[Start of section]

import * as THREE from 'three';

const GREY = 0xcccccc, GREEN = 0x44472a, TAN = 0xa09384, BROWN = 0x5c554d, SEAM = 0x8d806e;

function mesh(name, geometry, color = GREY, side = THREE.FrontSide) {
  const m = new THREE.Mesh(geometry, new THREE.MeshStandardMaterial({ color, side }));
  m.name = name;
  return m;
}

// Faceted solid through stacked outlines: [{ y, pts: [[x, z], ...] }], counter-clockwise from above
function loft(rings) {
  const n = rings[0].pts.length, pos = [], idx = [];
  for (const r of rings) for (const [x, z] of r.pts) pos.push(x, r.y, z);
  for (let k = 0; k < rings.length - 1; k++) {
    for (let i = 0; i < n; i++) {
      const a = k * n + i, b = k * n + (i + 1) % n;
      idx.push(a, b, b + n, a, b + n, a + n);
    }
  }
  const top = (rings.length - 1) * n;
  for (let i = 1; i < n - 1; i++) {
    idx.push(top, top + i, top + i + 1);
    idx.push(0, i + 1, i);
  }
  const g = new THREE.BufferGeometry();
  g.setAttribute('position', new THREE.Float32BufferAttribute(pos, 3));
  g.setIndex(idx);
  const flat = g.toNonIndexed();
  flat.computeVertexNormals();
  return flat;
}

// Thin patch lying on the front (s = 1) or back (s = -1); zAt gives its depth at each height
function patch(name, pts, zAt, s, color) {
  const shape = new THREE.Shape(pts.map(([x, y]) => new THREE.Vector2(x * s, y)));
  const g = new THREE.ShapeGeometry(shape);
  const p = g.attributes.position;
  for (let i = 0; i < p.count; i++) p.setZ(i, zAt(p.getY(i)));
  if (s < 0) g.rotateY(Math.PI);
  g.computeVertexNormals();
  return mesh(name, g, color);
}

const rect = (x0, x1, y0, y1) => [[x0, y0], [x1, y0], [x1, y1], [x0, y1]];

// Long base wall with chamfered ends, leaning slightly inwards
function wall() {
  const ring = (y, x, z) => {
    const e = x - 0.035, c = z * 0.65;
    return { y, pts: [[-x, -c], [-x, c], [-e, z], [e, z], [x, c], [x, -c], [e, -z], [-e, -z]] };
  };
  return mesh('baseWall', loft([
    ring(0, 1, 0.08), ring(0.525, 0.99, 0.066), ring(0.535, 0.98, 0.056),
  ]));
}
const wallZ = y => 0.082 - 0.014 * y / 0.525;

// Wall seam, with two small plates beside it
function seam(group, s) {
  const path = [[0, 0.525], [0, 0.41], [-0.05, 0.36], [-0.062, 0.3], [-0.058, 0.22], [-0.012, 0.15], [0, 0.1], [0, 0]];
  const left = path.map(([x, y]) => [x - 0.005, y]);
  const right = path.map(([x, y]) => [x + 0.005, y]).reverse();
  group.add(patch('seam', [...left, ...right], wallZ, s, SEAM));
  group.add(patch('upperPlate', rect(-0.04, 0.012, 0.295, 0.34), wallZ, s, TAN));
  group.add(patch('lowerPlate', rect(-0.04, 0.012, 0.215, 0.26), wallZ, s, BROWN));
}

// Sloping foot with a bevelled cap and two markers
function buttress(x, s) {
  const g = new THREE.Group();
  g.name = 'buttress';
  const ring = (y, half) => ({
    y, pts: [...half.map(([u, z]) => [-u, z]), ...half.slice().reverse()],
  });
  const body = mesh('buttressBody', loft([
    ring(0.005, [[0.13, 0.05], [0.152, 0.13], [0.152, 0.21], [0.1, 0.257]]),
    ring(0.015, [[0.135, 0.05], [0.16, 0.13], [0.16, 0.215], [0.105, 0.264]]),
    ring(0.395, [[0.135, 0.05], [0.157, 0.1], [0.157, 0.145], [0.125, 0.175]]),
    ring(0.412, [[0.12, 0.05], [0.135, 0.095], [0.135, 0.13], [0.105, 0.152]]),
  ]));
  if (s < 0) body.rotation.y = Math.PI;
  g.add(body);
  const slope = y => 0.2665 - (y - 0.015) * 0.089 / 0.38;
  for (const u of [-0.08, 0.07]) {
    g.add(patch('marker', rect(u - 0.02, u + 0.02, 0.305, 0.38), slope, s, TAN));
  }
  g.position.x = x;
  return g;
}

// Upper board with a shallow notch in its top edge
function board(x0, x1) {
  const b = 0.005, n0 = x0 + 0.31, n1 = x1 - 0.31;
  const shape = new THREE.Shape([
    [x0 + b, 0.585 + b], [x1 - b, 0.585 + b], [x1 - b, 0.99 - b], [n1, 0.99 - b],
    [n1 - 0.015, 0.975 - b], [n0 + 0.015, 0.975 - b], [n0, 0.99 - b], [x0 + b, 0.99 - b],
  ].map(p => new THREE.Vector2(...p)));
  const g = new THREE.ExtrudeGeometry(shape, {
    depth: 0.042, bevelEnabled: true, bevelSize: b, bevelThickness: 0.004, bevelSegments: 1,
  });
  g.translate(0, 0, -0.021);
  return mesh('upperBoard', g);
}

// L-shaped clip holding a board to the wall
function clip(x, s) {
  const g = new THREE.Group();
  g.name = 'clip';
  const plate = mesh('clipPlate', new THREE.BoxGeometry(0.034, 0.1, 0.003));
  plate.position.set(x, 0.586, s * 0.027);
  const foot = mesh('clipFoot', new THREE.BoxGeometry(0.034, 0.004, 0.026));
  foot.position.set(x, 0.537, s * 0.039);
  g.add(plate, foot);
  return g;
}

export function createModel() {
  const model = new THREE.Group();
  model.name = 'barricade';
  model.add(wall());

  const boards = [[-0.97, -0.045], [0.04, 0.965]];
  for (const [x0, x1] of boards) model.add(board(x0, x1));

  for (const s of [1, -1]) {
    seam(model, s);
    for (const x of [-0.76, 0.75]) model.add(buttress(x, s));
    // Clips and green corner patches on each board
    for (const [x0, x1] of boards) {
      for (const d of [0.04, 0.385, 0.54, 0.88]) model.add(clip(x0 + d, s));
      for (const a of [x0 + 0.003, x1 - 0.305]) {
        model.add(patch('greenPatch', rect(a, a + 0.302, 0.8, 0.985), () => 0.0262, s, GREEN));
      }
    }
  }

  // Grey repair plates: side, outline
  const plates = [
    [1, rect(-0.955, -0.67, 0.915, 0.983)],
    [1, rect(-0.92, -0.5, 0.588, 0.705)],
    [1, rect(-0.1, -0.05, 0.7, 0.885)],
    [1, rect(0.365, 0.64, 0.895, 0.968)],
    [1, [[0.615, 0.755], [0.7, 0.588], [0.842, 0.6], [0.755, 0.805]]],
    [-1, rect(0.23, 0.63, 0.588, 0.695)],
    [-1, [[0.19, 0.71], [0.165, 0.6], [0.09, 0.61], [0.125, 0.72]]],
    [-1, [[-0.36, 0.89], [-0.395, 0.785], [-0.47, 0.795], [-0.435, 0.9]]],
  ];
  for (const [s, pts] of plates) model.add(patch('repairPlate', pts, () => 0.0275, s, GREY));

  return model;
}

[End of section]

Every entry, written out exactly, is what the response should contain.

import * as THREE from 'three';

const GREY = 0xcccccc, GREEN = 0x44472a, TAN = 0xa09384, BROWN = 0x5c554d, SEAM = 0x8d806e;

function mesh(name, geometry, color = GREY, side = THREE.FrontSide) {
  const m = new THREE.Mesh(geometry, new THREE.MeshStandardMaterial({ color, side }));
  m.name = name;
  return m;
}

// Faceted solid through stacked outlines: [{ y, pts: [[x, z], ...] }], counter-clockwise from above
function loft(rings) {
  const n = rings[0].pts.length, pos = [], idx = [];
  for (const r of rings) for (const [x, z] of r.pts) pos.push(x, r.y, z);
  for (let k = 0; k < rings.length - 1; k++) {
    for (let i = 0; i < n; i++) {
      const a = k * n + i, b = k * n + (i + 1) % n;
      idx.push(a, b, b + n, a, b + n, a + n);
    }
  }
  const top = (rings.length - 1) * n;
  for (let i = 1; i < n - 1; i++) {
    idx.push(top, top + i, top + i + 1);
    idx.push(0, i + 1, i);
  }
  const g = new THREE.BufferGeometry();
  g.setAttribute('position', new THREE.Float32BufferAttribute(pos, 3));
  g.setIndex(idx);
  const flat = g.toNonIndexed();
  flat.computeVertexNormals();
  return flat;
}

// Thin patch lying on the front (s = 1) or back (s = -1); zAt gives its depth at each height
function patch(name, pts, zAt, s, color) {
  const shape = new THREE.Shape(pts.map(([x, y]) => new THREE.Vector2(x * s, y)));
  const g = new THREE.ShapeGeometry(shape);
  const p = g.attributes.position;
  for (let i = 0; i < p.count; i++) p.setZ(i, zAt(p.getY(i)));
  if (s < 0) g.rotateY(Math.PI);
  g.computeVertexNormals();
  return mesh(name, g, color);
}

const rect = (x0, x1, y0, y1) => [[x0, y0], [x1, y0], [x1, y1], [x0, y1]];

// Long base wall with chamfered ends, leaning slightly inwards
function wall() {
  const ring = (y, x, z) => {
    const e = x - 0.035, c = z * 0.65;
    return { y, pts: [[-x, -c], [-x, c], [-e, z], [e, z], [x, c], [x, -c], [e, -z], [-e, -z]] };
  };
  return mesh('baseWall', loft([
    ring(0, 1, 0.08), ring(0.525, 0.99, 0.066), ring(0.535, 0.98, 0.056),
  ]));
}
const wallZ = y => 0.082 - 0.014 * y / 0.525;

// Wall seam, with two small plates beside it
function seam(group, s) {
  const path = [[0, 0.525], [0, 0.41], [-0.05, 0.36], [-0.062, 0.3], [-0.058, 0.22], [-0.012, 0.15], [0, 0.1], [0, 0]];
  const left = path.map(([x, y]) => [x - 0.005, y]);
  const right = path.map(([x, y]) => [x + 0.005, y]).reverse();
  group.add(patch('seam', [...left, ...right], wallZ, s, SEAM));
  group.add(patch('upperPlate', rect(-0.04, 0.012, 0.295, 0.34), wallZ, s, TAN));
  group.add(patch('lowerPlate', rect(-0.04, 0.012, 0.215, 0.26), wallZ, s, BROWN));
}

// Sloping foot with a bevelled cap and two markers
function buttress(x, s) {
  const g = new THREE.Group();
  g.name = 'buttress';
  const ring = (y, half) => ({
    y, pts: [...half.map(([u, z]) => [-u, z]), ...half.slice().reverse()],
  });
  const body = mesh('buttressBody', loft([
    ring(0.005, [[0.13, 0.05], [0.152, 0.13], [0.152, 0.21], [0.1, 0.257]]),
    ring(0.015, [[0.135, 0.05], [0.16, 0.13], [0.16, 0.215], [0.105, 0.264]]),
    ring(0.395, [[0.135, 0.05], [0.157, 0.1], [0.157, 0.145], [0.125, 0.175]]),
    ring(0.412, [[0.12, 0.05], [0.135, 0.095], [0.135, 0.13], [0.105, 0.152]]),
  ]));
  if (s < 0) body.rotation.y = Math.PI;
  g.add(body);
  const slope = y => 0.2665 - (y - 0.015) * 0.089 / 0.38;
  for (const u of [-0.08, 0.07]) {
    g.add(patch('marker', rect(u - 0.02, u + 0.02, 0.305, 0.38), slope, s, TAN));
  }
  g.position.x = x;
  return g;
}

// Upper board with a shallow notch in its top edge
function board(x0, x1) {
  const b = 0.005, n0 = x0 + 0.31, n1 = x1 - 0.31;
  const shape = new THREE.Shape([
    [x0 + b, 0.585 + b], [x1 - b, 0.585 + b], [x1 - b, 0.99 - b], [n1, 0.99 - b],
    [n1 - 0.015, 0.975 - b], [n0 + 0.015, 0.975 - b], [n0, 0.99 - b], [x0 + b, 0.99 - b],
  ].map(p => new THREE.Vector2(...p)));
  const g = new THREE.ExtrudeGeometry(shape, {
    depth: 0.042, bevelEnabled: true, bevelSize: b, bevelThickness: 0.004, bevelSegments: 1,
  });
  g.translate(0, 0, -0.021);
  return mesh('upperBoard', g);
}

// L-shaped clip holding a board to the wall
function clip(x, s) {
  const g = new THREE.Group();
  g.name = 'clip';
  const plate = mesh('clipPlate', new THREE.BoxGeometry(0.034, 0.1, 0.003));
  plate.position.set(x, 0.586, s * 0.027);
  const foot = mesh('clipFoot', new THREE.BoxGeometry(0.034, 0.004, 0.026));
  foot.position.set(x, 0.537, s * 0.039);
  g.add(plate, foot);
  return g;
}

export function createModel() {
  const model = new THREE.Group();
  model.name = 'barricade';
  model.add(wall());

  const boards = [[-0.97, -0.045], [0.04, 0.965]];
  for (const [x0, x1] of boards) model.add(board(x0, x1));

  for (const s of [1, -1]) {
    seam(model, s);
    for (const x of [-0.76, 0.75]) model.add(buttress(x, s));
    // Clips and green corner patches on each board
    for (const [x0, x1] of boards) {
      for (const d of [0.04, 0.385, 0.54, 0.88]) model.add(clip(x0 + d, s));
      for (const a of [x0 + 0.003, x1 - 0.305]) {
        model.add(patch('greenPatch', rect(a, a + 0.302, 0.8, 0.985), () => 0.0262, s, GREEN));
      }
    }
  }

  // Grey repair plates: side, outline
  const plates = [
    [1, rect(-0.955, -0.67, 0.915, 0.983)],
    [1, rect(-0.92, -0.5, 0.588, 0.705)],
    [1, rect(-0.1, -0.05, 0.7, 0.885)],
    [1, rect(0.365, 0.64, 0.895, 0.968)],
    [1, [[0.615, 0.755], [0.7, 0.588], [0.842, 0.6], [0.755, 0.805]]],
    [-1, rect(0.23, 0.63, 0.588, 0.695)],
    [-1, [[0.19, 0.71], [0.165, 0.6], [0.09, 0.61], [0.125, 0.72]]],
    [-1, [[-0.36, 0.89], [-0.395, 0.785], [-0.47, 0.795], [-0.435, 0.9]]],
  ];
  for (const [s, pts] of plates) model.add(patch('repairPlate', pts, () => 0.0275, s, GREY));

  return model;
}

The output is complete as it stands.